Physicists have confirmed that distant particles really can influence each other and act in strange ways that can’t be explained by common sense or, for the most part, the laws of physics. This bizarre behaviour is what’s known as quantum ‘spookiness’, and despite plenty of experiments showing that it exists, this is the first time it’s been demonstrated with a loophole-free test, proving that Albert Einstein was wrong about quantum mechanics.
According to quantum theory, a particle’s nature doesn’t exist until it’s measured, which means it just hangs out in a superposition state until someone decides to check in on it. Particles can also be entangled, which means that they’re inextricably linked together, and their nature is only defined by being the opposite of the other one. So that means when you measure a particle, you’re not only determining its nature in that moment, you’re also defining the nature of its entangled partner. And that definition happens instantly, no matter how far apart the particles are. It’s for this reason that Einstein, and many other physicists, have doubted the existence of quantum entanglement, because it essentially means that information is passing between the two entangled particles faster than the speed of light (like we said, freaking weird).
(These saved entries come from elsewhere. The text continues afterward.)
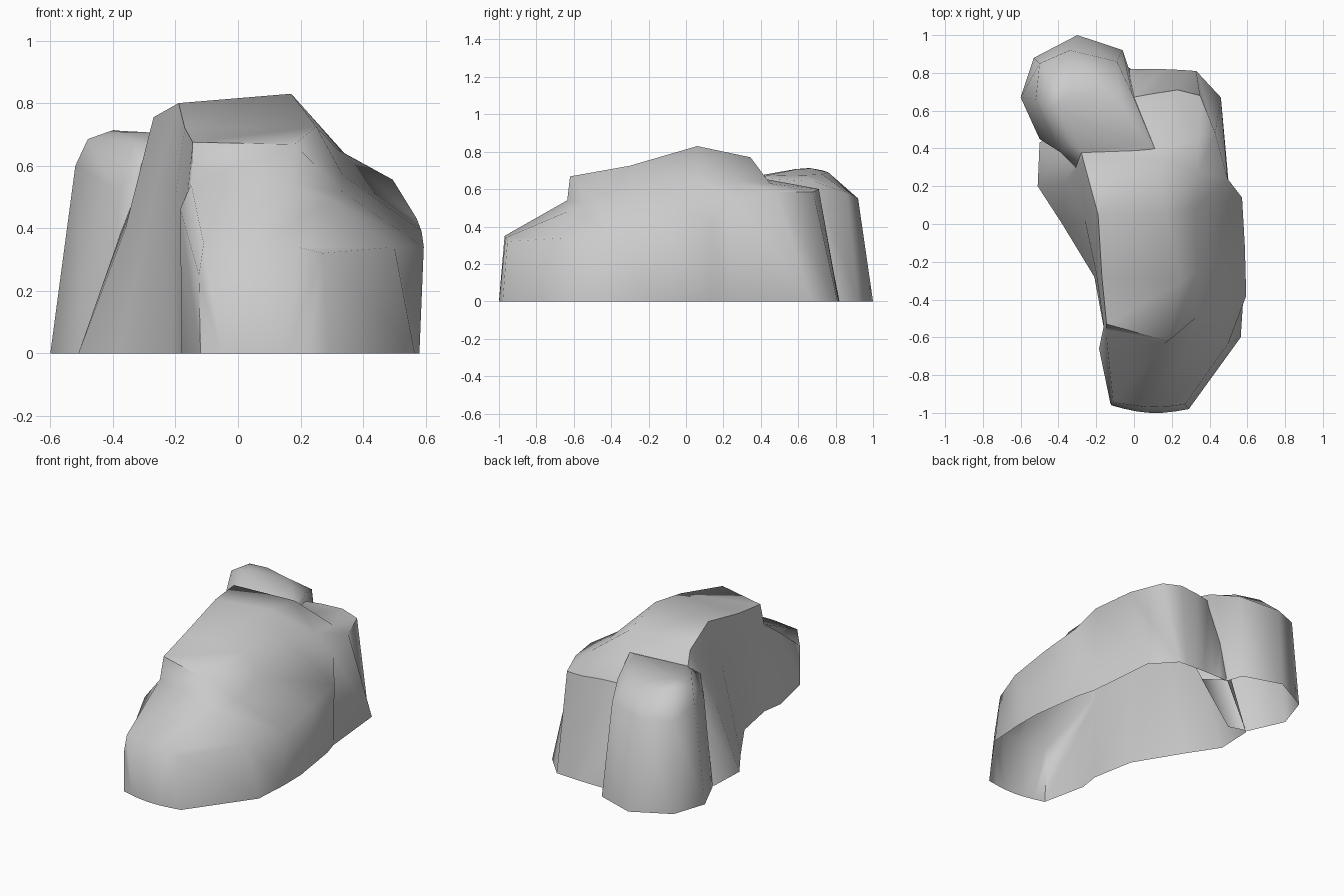
import bpy, bmesh, math
from mathutils import Vector

default = bpy.data.objects.get("Cube")
if default:
    bpy.data.objects.remove(default, do_unlink=True)

# One plain stone colour
stone = bpy.data.materials.new("grey_stone")
stone.use_nodes = True
grey = (0.6, 0.6, 0.6, 1)
stone.diffuse_color = grey
stone.node_tree.nodes["Principled BSDF"].inputs["Base Color"].default_value = grey


def loft(name, rows, closed, cap, sharp_angle):
    """Skin quads between neighbouring rows of points; optionally cap the last row."""
    bm = bmesh.new()
    grid = [[bm.verts.new(point) for point in row] for row in rows]
    count = len(grid[0])
    for lower, upper in zip(grid, grid[1:]):
        for i in range(count if closed else count - 1):
            j = (i + 1) % count
            bm.faces.new((lower[i], lower[j], upper[j], upper[i]))
    if cap:
        bm.faces.new(grid[-1])
    bmesh.ops.remove_doubles(bm, verts=bm.verts, dist=0.001)
    bmesh.ops.recalc_face_normals(bm, faces=bm.faces)
    # An open shell has no inside, so make sure the upper faces look upward
    if sum(face.normal.z * face.calc_area() for face in bm.faces) < 0:
        bmesh.ops.reverse_faces(bm, faces=bm.faces)
    mesh = bpy.data.meshes.new(name)
    bm.to_mesh(mesh)
    bm.free()
    mesh.materials.append(stone)
    rock = bpy.data.objects.new(name, mesh)
    bpy.context.collection.objects.link(rock)
    bpy.ops.object.select_all(action='DESELECT')
    rock.select_set(True)
    bpy.context.view_layer.objects.active = rock
    bpy.ops.object.shade_smooth_by_angle(angle=math.radians(sharp_angle))


def on_ground(outline):
    return [(x, y, 0) for x, y in outline]


def base_row(start, end, count, bulge):
    """Ground edge that closes one end of the ridge, bowed outward in y."""
    row = []
    for i in range(count):
        t = i / (count - 1)
        point = Vector(start).lerp(Vector(end), t)
        point.y += bulge * math.sin(math.pi * t)
        row.append(point)
    return row


# Main ridge: rails running from the front to the back of the rock
base_left = on_ground([(-.12, -.96), (-.18, -.68), (-.16, -.55), (-.21, -.28),
                       (-.38, 0), (-.51, .2), (-.5, .43), (-.03, .82)])
wall_left = [(-.125, -.95, .25), (-.185, -.66, .46), (-.16, -.54, .52), (-.2, -.26, .5),
             (-.26, .02, .55), (-.36, .22, .4), (-.37, .39, .4), (-.025, .76, .3)]
crest_left = [(-.11, -.945, .35), (-.15, -.56, .54), (-.145, -.53, .675), (-.17, -.28, .72),
              (-.19, .05, .8), (-.27, .345, .755), (-.28, .385, .65), (-.01, .67, .6)]
crest_right = [(.07, -.97, .35), (.16, -.635, .54), (.18, -.62, .668), (.25, -.3, .725),
               (.17, .06, .83), (.15, .345, .77), (.14, .39, .66), (.1, .69, .605)]
shoulder = [(.19, -.965, .34), (.3, -.61, .49), (.335, -.49, .515), (.335, -.25, .57),
            (.32, .08, .65), (.34, .28, .64), (.34, .45, .63), (.23, .71, .6)]
wall_right = [(.27, -.955, .32), (.5, -.63, .34), (.594, -.38, .34), (.587, -.12, .39),
              (.572, .14, .43), (.495, .24, .555), (.43, .48, .585), (.35, .68, .585)]
base_right = on_ground([(.29, -.98), (.565, -.6), (.58, -.37), (.578, -.2),
                        (.53, .13), (.5, .23), (.46, .67), (.33, .81)])

sections = [list(row) for row in zip(base_left, wall_left, crest_left, crest_right,
                                     shoulder, wall_right, base_right)]
front = base_row(base_left[0], base_right[0], len(sections[0]), -.03)
back = base_row(base_left[-1], base_right[-1], len(sections[0]), .005)
loft("main_ridge_rock", [front] + sections + [back], closed=False, cap=False, sharp_angle=62)

# Small boulder leaning on the back of the ridge: foot, shoulder and top rings
foot = on_ground([(-.5, .45), (-.6, .67), (-.53, .88), (-.3, 1),
                  (-.06, .92), (-.03, .83), (.1, .74), (-.38, .41)])
brow = [(-.39, .38, .52), (-.52, .66, .6), (-.5, .85, .56), (-.34, .92, .55),
        (-.09, .86, .58), (-.01, .69, .64), (.11, .4, .66), (-.31, .3, .6)]
top = [(-.33, .42, .67), (-.48, .62, .685), (-.43, .73, .7), (-.33, .76, .69),
       (-.17, .73, .68), (-.07, .64, .675), (.06, .42, .67), (-.27, .38, .67)]
peak = [Vector((-.39, .64, .717)).lerp(Vector(point), .2) for point in top]
loft("rear_boulder", [foot, brow, top, peak], closed=True, cap=True, sharp_angle=60)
This latest experiment involved physicists from the Netherlands, the UK, and Spain, who entangled pairs of electrons separated by a distance of 1.3 km. Led by Delft University of Technology researcher B. Hensen from the Netherlands, the team then measured one of the electrons while a group immediately observed whether its partner was affected. It was! Edited from and more here: ScienceAlert